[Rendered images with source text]
================

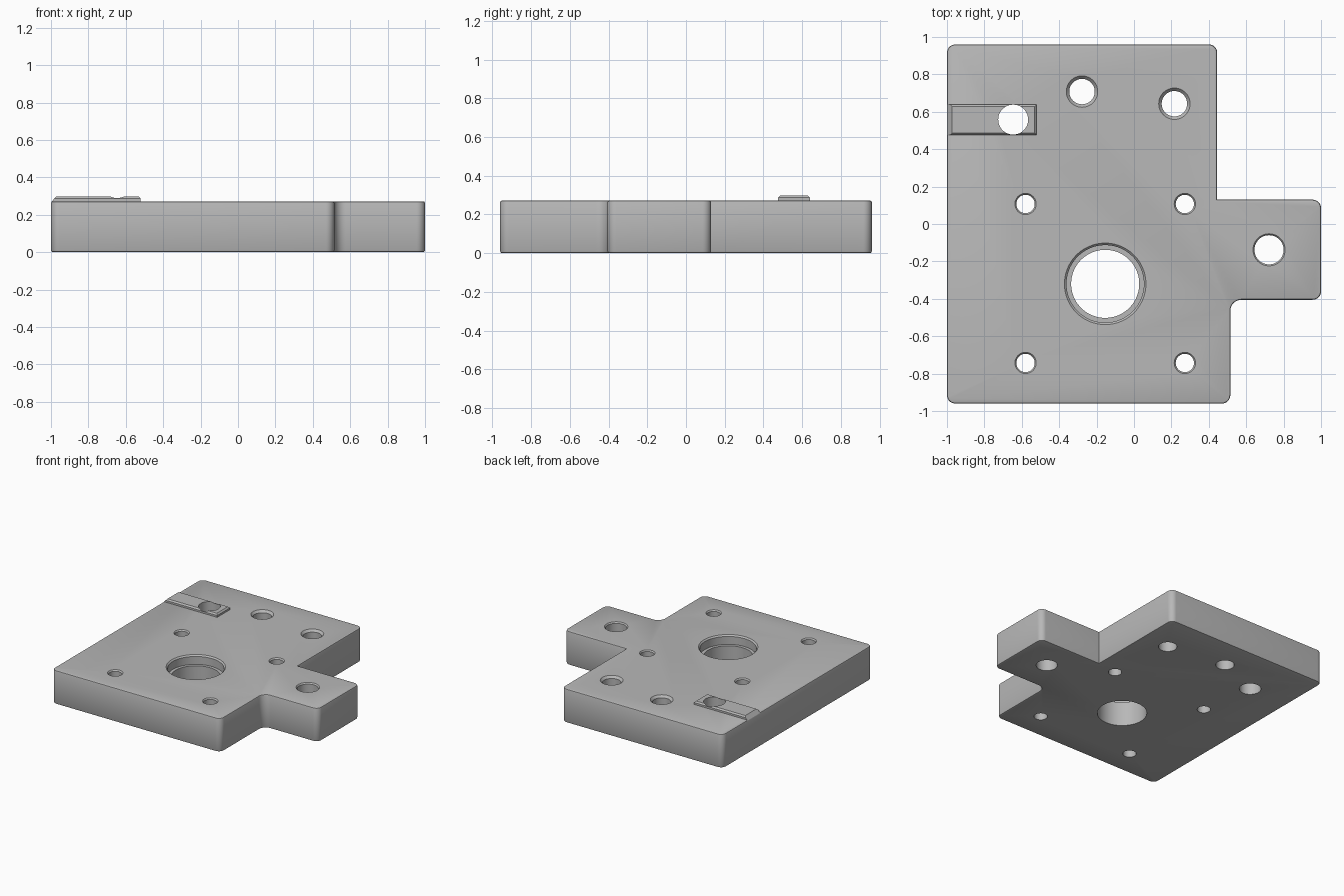
import bpy, bmesh, math
from mathutils import Vector

if "Cube" in bpy.data.objects:
    bpy.data.objects.remove(bpy.data.objects["Cube"])

TOP, PAD_TOP = 0.272, 0.298

steel = bpy.data.materials.new("machined grey")
steel.use_nodes = True
steel.diffuse_color = (0.48, 0.48, 0.48, 1)
steel.node_tree.nodes["Principled BSDF"].inputs["Base Color"].default_value = (0.48, 0.48, 0.48, 1)


def make_object(name, bm):
    bmesh.ops.recalc_face_normals(bm, faces=bm.faces[:])
    mesh = bpy.data.meshes.new(name)
    bm.to_mesh(mesh)
    bm.free()
    mesh.materials.append(steel)
    obj = bpy.data.objects.new(name, mesh)
    bpy.context.collection.objects.link(obj)
    return obj


def rounded_outline(corners, steps=8):
    """Replace each (x, y, radius) corner by a tangent arc; radius 0 stays sharp."""
    points = []
    for i, (x, y, r) in enumerate(corners):
        p = Vector((x, y))
        if r == 0:
            points.append(p)
            continue
        a = (Vector(corners[i - 1][:2]) - p).normalized()
        b = (Vector(corners[(i + 1) % len(corners)][:2]) - p).normalized()
        centre = p + (a + b) * r
        for k in range(steps + 1):
            t = k / steps * math.pi / 2
            points.append(centre - b * r * math.cos(t) - a * r * math.sin(t))
    return points


def add_lathe(bm, x, y, profile, sides):
    """Closed solid of revolution from (radius, z) pairs, bottom to top."""
    rings = []
    for r, z in profile:
        rings.append([bm.verts.new((x + r * math.cos(2 * math.pi * k / sides),
                                    y + r * math.sin(2 * math.pi * k / sides), z))
                      for k in range(sides)])
    for low, high in zip(rings, rings[1:]):
        for k in range(sides):
            n = (k + 1) % sides
            bm.faces.new((low[k], low[n], high[n], high[k]))
    bm.faces.new(rings[0][::-1])
    bm.faces.new(rings[-1])


# Plate body with side lug, rounded corners and broken edges
R = 0.045
corners = [(-1, -0.96, R), (0.515, -0.96, R), (0.515, -0.405, 0.06), (1, -0.405, R),
           (1, 0.13, R), (0.445, 0.13, 0), (0.445, 0.96, R), (-1, 0.96, R)]
bm = bmesh.new()
base = bm.faces.new([bm.verts.new((p.x, p.y, 0)) for p in rounded_outline(corners)])
cap = bmesh.ops.extrude_face_region(bm, geom=[base])["geom"]
bmesh.ops.translate(bm, vec=(0, 0, TOP), verts=[v for v in cap if isinstance(v, bmesh.types.BMVert)])
bmesh.ops.recalc_face_normals(bm, faces=bm.faces[:])
rims = [e for e in bm.edges if abs(e.verts[0].co.z - e.verts[1].co.z) < 1e-5]
bmesh.ops.bevel(bm, geom=rims, offset=0.01, segments=2, profile=0.5, affect='EDGES')
plate = make_object("plate", bm)

# Raised pad with a sloped outer end
bm = bmesh.new()
bmesh.ops.create_cube(bm, size=1)
for v in bm.verts:
    left, high = v.co.x < 0, v.co.z > 0
    v.co.x = (-0.972 if high else -0.998) if left else -0.52
    v.co.y = 0.558 + v.co.y * 0.164
    v.co.z = PAD_TOP if high else TOP - 0.004
edges = [e for e in bm.edges if all(v.co.z > TOP for v in e.verts)
         and any(v.co.x > -0.6 for v in e.verts)]
bmesh.ops.bevel(bm, geom=edges, offset=0.011, segments=1, affect='EDGES')
pad = make_object("raised_pad", bm)


# Hole cutters: straight bores with a countersunk or counterbored mouth
def countersunk(bore, mouth, depth):
    return [(bore, -0.1), (bore, TOP - depth), (mouth, TOP), (mouth, 0.5)]


bm = bmesh.new()
for x in (-0.58, 0.272):
    for y in (-0.743, 0.107):
        add_lathe(bm, x, y, countersunk(0.049, 0.057, 0.01), 40)
for x, y in ((-0.278, 0.708), (0.216, 0.643)):
    add_lathe(bm, x, y, countersunk(0.068, 0.084, 0.018), 48)
add_lathe(bm, 0.722, -0.138, countersunk(0.078, 0.086, 0.01), 48)
add_lathe(bm, -0.646, 0.558, [(0.08, -0.1), (0.08, 0.5)], 48)
add_lathe(bm, -0.154, -0.32, [(0.182, -0.1), (0.182, TOP - 0.075), (0.207, TOP - 0.075),
                              (0.207, TOP - 0.011), (0.218, TOP), (0.218, 0.5)], 80)
cutter = make_object("hole_cutter", bm)
cutter.hide_render = True

# Cut the holes, then shade
for obj in (plate, pad):
    bpy.ops.object.select_all(action='DESELECT')
    obj.select_set(True)
    bpy.context.view_layer.objects.active = obj
    cut = obj.modifiers.new("holes", 'BOOLEAN')
    cut.operation = 'DIFFERENCE'
    cut.solver = 'EXACT'
    cut.object = cutter
    bpy.ops.object.modifier_apply(modifier=cut.name)
    bpy.ops.object.shade_smooth_by_angle(angle=math.radians(30))
bpy.data.objects.remove(cutter)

================

Problem requirements: Write out every line of the entries above exactly, and omit their pictures.

Completed task:
import bpy, bmesh, math
from mathutils import Vector

if "Cube" in bpy.data.objects:
    bpy.data.objects.remove(bpy.data.objects["Cube"])

TOP, PAD_TOP = 0.272, 0.298

steel = bpy.data.materials.new("machined grey")
steel.use_nodes = True
steel.diffuse_color = (0.48, 0.48, 0.48, 1)
steel.node_tree.nodes["Principled BSDF"].inputs["Base Color"].default_value = (0.48, 0.48, 0.48, 1)


def make_object(name, bm):
    bmesh.ops.recalc_face_normals(bm, faces=bm.faces[:])
    mesh = bpy.data.meshes.new(name)
    bm.to_mesh(mesh)
    bm.free()
    mesh.materials.append(steel)
    obj = bpy.data.objects.new(name, mesh)
    bpy.context.collection.objects.link(obj)
    return obj


def rounded_outline(corners, steps=8):
    """Replace each (x, y, radius) corner by a tangent arc; radius 0 stays sharp."""
    points = []
    for i, (x, y, r) in enumerate(corners):
        p = Vector((x, y))
        if r == 0:
            points.append(p)
            continue
        a = (Vector(corners[i - 1][:2]) - p).normalized()
        b = (Vector(corners[(i + 1) % len(corners)][:2]) - p).normalized()
        centre = p + (a + b) * r
        for k in range(steps + 1):
            t = k / steps * math.pi / 2
            points.append(centre - b * r * math.cos(t) - a * r * math.sin(t))
    return points


def add_lathe(bm, x, y, profile, sides):
    """Closed solid of revolution from (radius, z) pairs, bottom to top."""
    rings = []
    for r, z in profile:
        rings.append([bm.verts.new((x + r * math.cos(2 * math.pi * k / sides),
                                    y + r * math.sin(2 * math.pi * k / sides), z))
                      for k in range(sides)])
    for low, high in zip(rings, rings[1:]):
        for k in range(sides):
            n = (k + 1) % sides
            bm.faces.new((low[k], low[n], high[n], high[k]))
    bm.faces.new(rings[0][::-1])
    bm.faces.new(rings[-1])


# Plate body with side lug, rounded corners and broken edges
R = 0.045
corners = [(-1, -0.96, R), (0.515, -0.96, R), (0.515, -0.405, 0.06), (1, -0.405, R),
           (1, 0.13, R), (0.445, 0.13, 0), (0.445, 0.96, R), (-1, 0.96, R)]
bm = bmesh.new()
base = bm.faces.new([bm.verts.new((p.x, p.y, 0)) for p in rounded_outline(corners)])
cap = bmesh.ops.extrude_face_region(bm, geom=[base])["geom"]
bmesh.ops.translate(bm, vec=(0, 0, TOP), verts=[v for v in cap if isinstance(v, bmesh.types.BMVert)])
bmesh.ops.recalc_face_normals(bm, faces=bm.faces[:])
rims = [e for e in bm.edges if abs(e.verts[0].co.z - e.verts[1].co.z) < 1e-5]
bmesh.ops.bevel(bm, geom=rims, offset=0.01, segments=2, profile=0.5, affect='EDGES')
plate = make_object("plate", bm)

# Raised pad with a sloped outer end
bm = bmesh.new()
bmesh.ops.create_cube(bm, size=1)
for v in bm.verts:
    left, high = v.co.x < 0, v.co.z > 0
    v.co.x = (-0.972 if high else -0.998) if left else -0.52
    v.co.y = 0.558 + v.co.y * 0.164
    v.co.z = PAD_TOP if high else TOP - 0.004
edges = [e for e in bm.edges if all(v.co.z > TOP for v in e.verts)
         and any(v.co.x > -0.6 for v in e.verts)]
bmesh.ops.bevel(bm, geom=edges, offset=0.011, segments=1, affect='EDGES')
pad = make_object("raised_pad", bm)


# Hole cutters: straight bores with a countersunk or counterbored mouth
def countersunk(bore, mouth, depth):
    return [(bore, -0.1), (bore, TOP - depth), (mouth, TOP), (mouth, 0.5)]


bm = bmesh.new()
for x in (-0.58, 0.272):
    for y in (-0.743, 0.107):
        add_lathe(bm, x, y, countersunk(0.049, 0.057, 0.01), 40)
for x, y in ((-0.278, 0.708), (0.216, 0.643)):
    add_lathe(bm, x, y, countersunk(0.068, 0.084, 0.018), 48)
add_lathe(bm, 0.722, -0.138, countersunk(0.078, 0.086, 0.01), 48)
add_lathe(bm, -0.646, 0.558, [(0.08, -0.1), (0.08, 0.5)], 48)
add_lathe(bm, -0.154, -0.32, [(0.182, -0.1), (0.182, TOP - 0.075), (0.207, TOP - 0.075),
                              (0.207, TOP - 0.011), (0.218, TOP), (0.218, 0.5)], 80)
cutter = make_object("hole_cutter", bm)
cutter.hide_render = True

# Cut the holes, then shade
for obj in (plate, pad):
    bpy.ops.object.select_all(action='DESELECT')
    obj.select_set(True)
    bpy.context.view_layer.objects.active = obj
    cut = obj.modifiers.new("holes", 'BOOLEAN')
    cut.operation = 'DIFFERENCE'
    cut.solver = 'EXACT'
    cut.object = cutter
    bpy.ops.object.modifier_apply(modifier=cut.name)
    bpy.ops.object.shade_smooth_by_angle(angle=math.radians(30))
bpy.data.objects.remove(cutter)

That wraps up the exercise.